And of course I’ve drawn some new ninja graphics.

“Multi-player Based Games Are Very Difficult For Indies to Succeed At”

The very first Insiders member Mr. Phil pointed out – after seeing my 2 player co-op ninja video – that doing multi-player based game can be a tricky beast to tackle. It might be difficult to find other people to play with.

Year or two back I’d be worried.

Today, I’m not.

I have a couple of reasons why:

  • Look at the game who won Indie Grand Prize at GDC 2010 – Monaco is a co-op multiplayer game.
  • Secondly: I’m not going to forget single-players, although multiplayers come first, and “solo play” is just an added bonus. How? Well, it’s in my interest to make so that one player can guide those 2 ninjas with one keyboard (perhaps by TAB-switching between the controlled ninja, or by simply controlling one with ASDW keys and the other with ARROW keys). With this being said and done, the game is designed for 2 player co-op.

But these two reasons for me are somewhat “external excuses/arguments over why one should do multiplayer” to which have quite little meaning to why I’m doing this stealth game prototype.

The most important reason:

  • I’m interested in doing a game that I’d wanna play. I’ve done some single player games earlier, but the games I play are only online multiplayer. (L4D, NHL ’10, Zombie Panic and so on). This is the biggest reason why I’m doing a co-op game. Perhaps it’s tricky to succeed, but… I have a good feeling about this. Going to follow my guts here.

After all, that’s why we are blessed of having guts. We need something to follow.

2D Line of Sight?

It’s becoming pretty obvious that I need some sort of “line of sight” system to figure out if the ninjas get spotted. (My current “compare direction and coordinate X” won’t go a long way).

I did check some BlitzMax archives, and was hoping to find some libraries but couldn’t find suitable yet. (It’s too late now anyway, so I’m better off by checking things tomorrow).

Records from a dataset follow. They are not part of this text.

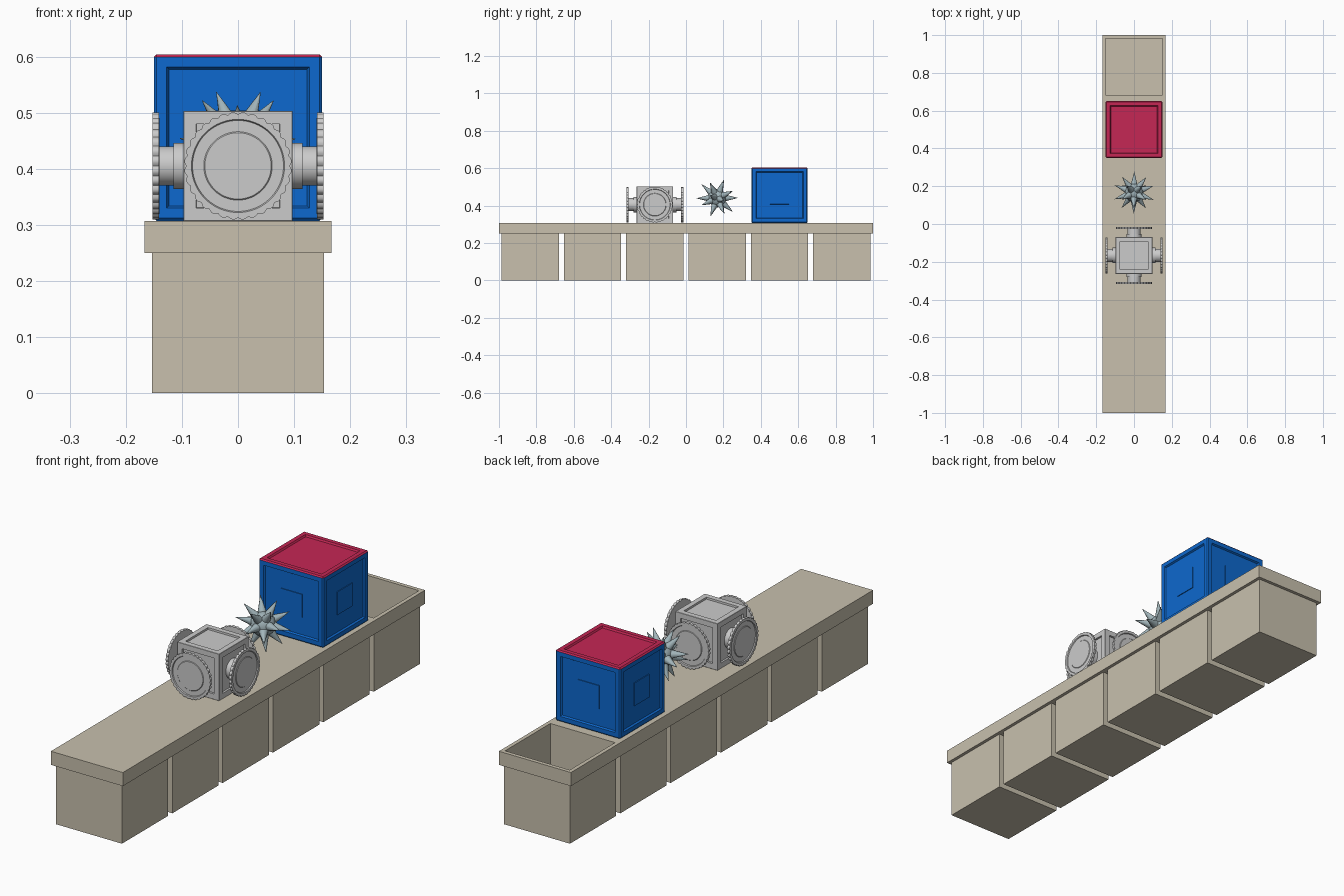
import bpy, bmesh, math
from mathutils import Vector, Matrix

if "Cube" in bpy.data.objects:
    bpy.data.objects.remove(bpy.data.objects["Cube"])


def material(name, rgb):
    m = bpy.data.materials.new(name)
    m.diffuse_color = (*rgb, 1)
    m.use_nodes = True
    m.node_tree.nodes["Principled BSDF"].inputs["Base Color"].default_value = m.diffuse_color
    return m


TAN = material("tan", (0.58, 0.53, 0.42))
BLUE = material("blue", (0.004, 0.14, 0.62))
RED = material("red", (0.56, 0.02, 0.09))
STEEL = material("steel", (0.36, 0.46, 0.49))


def finish(bm, name, loc, mats=(), smooth=False):
    bmesh.ops.recalc_face_normals(bm, faces=bm.faces)
    me = bpy.data.meshes.new(name)
    bm.to_mesh(me)
    bm.free()
    for m in mats:
        me.materials.append(m)
    ob = bpy.data.objects.new(name, me)
    bpy.context.collection.objects.link(ob)
    ob.location = loc
    if smooth:
        bpy.ops.object.select_all(action='DESELECT')
        ob.select_set(True)
        bpy.context.view_layer.objects.active = ob
        bpy.ops.object.shade_smooth_by_angle(angle=math.radians(35))
    return ob


def lathe(profile, n, phase=0.0, teeth=0, depth=0.0, toothed=()):
    """Closed solid from (radius, z) rings; rings listed in toothed get a scalloped edge."""
    bm = bmesh.new()
    rings = []
    for k, (r, z) in enumerate(profile):
        ring = []
        for i in range(n):
            a = 2 * math.pi * i / n + phase
            rr = r - (depth * (1 - abs(math.sin(a * teeth / 2))) if k in toothed else 0)
            ring.append(bm.verts.new((rr * math.cos(a), rr * math.sin(a), z)))
        rings.append(ring)
    for a, b in zip(rings, rings[1:]):
        for i in range(n):
            j = (i + 1) % n
            bm.faces.new((a[i], a[j], b[j], b[i]))
    bm.faces.new(rings[0][::-1])
    bm.faces.new(rings[-1])
    return bm


def framed_cube(size, bevel, border, slope, depth):
    """Chamfered box with a sunken panel in every face; returns the panels too."""
    bm = bmesh.new()
    bmesh.ops.create_cube(bm, size=1, matrix=Matrix.Diagonal((*size, 1)))
    bmesh.ops.bevel(bm, geom=bm.edges[:], offset=bevel, segments=1, affect='EDGES')
    bm.normal_update()
    for f in bm.faces:
        f.material_index = 1 if f.normal.z > 0.3 else 0
    panels = sorted(bm.faces, key=lambda f: -f.calc_area())[:6]
    bmesh.ops.inset_individual(bm, faces=panels, thickness=border, use_even_offset=True)
    bmesh.ops.inset_individual(bm, faces=panels, thickness=slope, depth=-depth, use_even_offset=True)
    return bm, panels


# Row of lipped planters: five closed, the last one open
P, TOP = 1 / 3, 0.307
S2 = math.sqrt(2)
outer = [(0.153, 0), (0.153, 0.25), (P / 2, 0.25), (P / 2, TOP)]
inner = [(0.15, TOP), (0.15, 0.008)]
for i in range(6):
    prof = outer + (inner if i == 5 else [])
    bm = lathe([(r * S2, z) for r, z in prof], 4, math.pi / 4)
    finish(bm, "open_block" if i == 5 else f"closed_block_{i + 1}", (0, (i - 2.5) * P, 0), [TAN])

# Blue crate with red top and a small square plate on each side
bm, panels = framed_cube((0.3, 0.3, 0.297), 0.005, 0.018, 0.004, 0.007)
sides = [f for f in panels if abs(f.normal.z) < 0.5]
bmesh.ops.inset_individual(bm, faces=sides, thickness=0.073, use_even_offset=True)
bmesh.ops.inset_individual(bm, faces=sides, thickness=0.0002, depth=0.003, use_even_offset=True)
finish(bm, "crate", (0, 0.5, TOP + 0.1485), [BLUE, RED])

# Grey cube body with sunken panels
CY, CZ = -P / 2, TOP + 0.098
bm, panels = framed_cube((0.195, 0.195, 0.196), 0.001, 0.022, 0.0005, 0.008)
for f in bm.faces:
    f.material_index = 0
finish(bm, "wheeled_cube_body", (0, CY, CZ))

# Four scalloped wheels on stepped hubs
wheel = [(0.041, -0.012), (0.041, 0.018), (0.035, 0.018), (0.035, 0.043), (0.08, 0.043),
         (0.096, 0.044), (0.096, 0.055), (0.083, 0.055), (0.081, 0.051), (0.061, 0.051), (0.059, 0.053)]
for i in range(4):
    bm = lathe(wheel, 32 * 6, 0, 32, 0.004, (5, 6))
    a = i * math.pi / 2
    ob = finish(bm, f"wheel_{i + 1}", (0.097 * math.cos(a), CY + 0.097 * math.sin(a), CZ), smooth=True)
    ob.rotation_euler = (0, math.pi / 2, a)

# Spiked ball: cones along the corner directions of a dodecahedron
bm = bmesh.new()
bmesh.ops.create_icosphere(bm, subdivisions=2, radius=0.05)
ico = bmesh.new()
bmesh.ops.create_icosphere(ico, subdivisions=1, radius=1)
turn = Matrix.Rotation(0.2, 4, 'X') @ Matrix.Rotation(0.3, 4, 'Z')
for f in ico.faces:
    d = turn @ f.calc_center_median().normalized()
    rot = d.to_track_quat('Z', 'Y').to_matrix().to_4x4()
    bmesh.ops.create_cone(bm, cap_ends=True, segments=10, radius1=0.018, radius2=0.0005,
                          depth=0.068, matrix=Matrix.Translation(d * 0.076) @ rot)
ico.free()
finish(bm, "spiked_ball", (0, P / 2, 0.44), [STEEL], True)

Here’s some articles I googled regarding 2D line of sight – seemed to have some decent info:

Any relevant links are most welcome.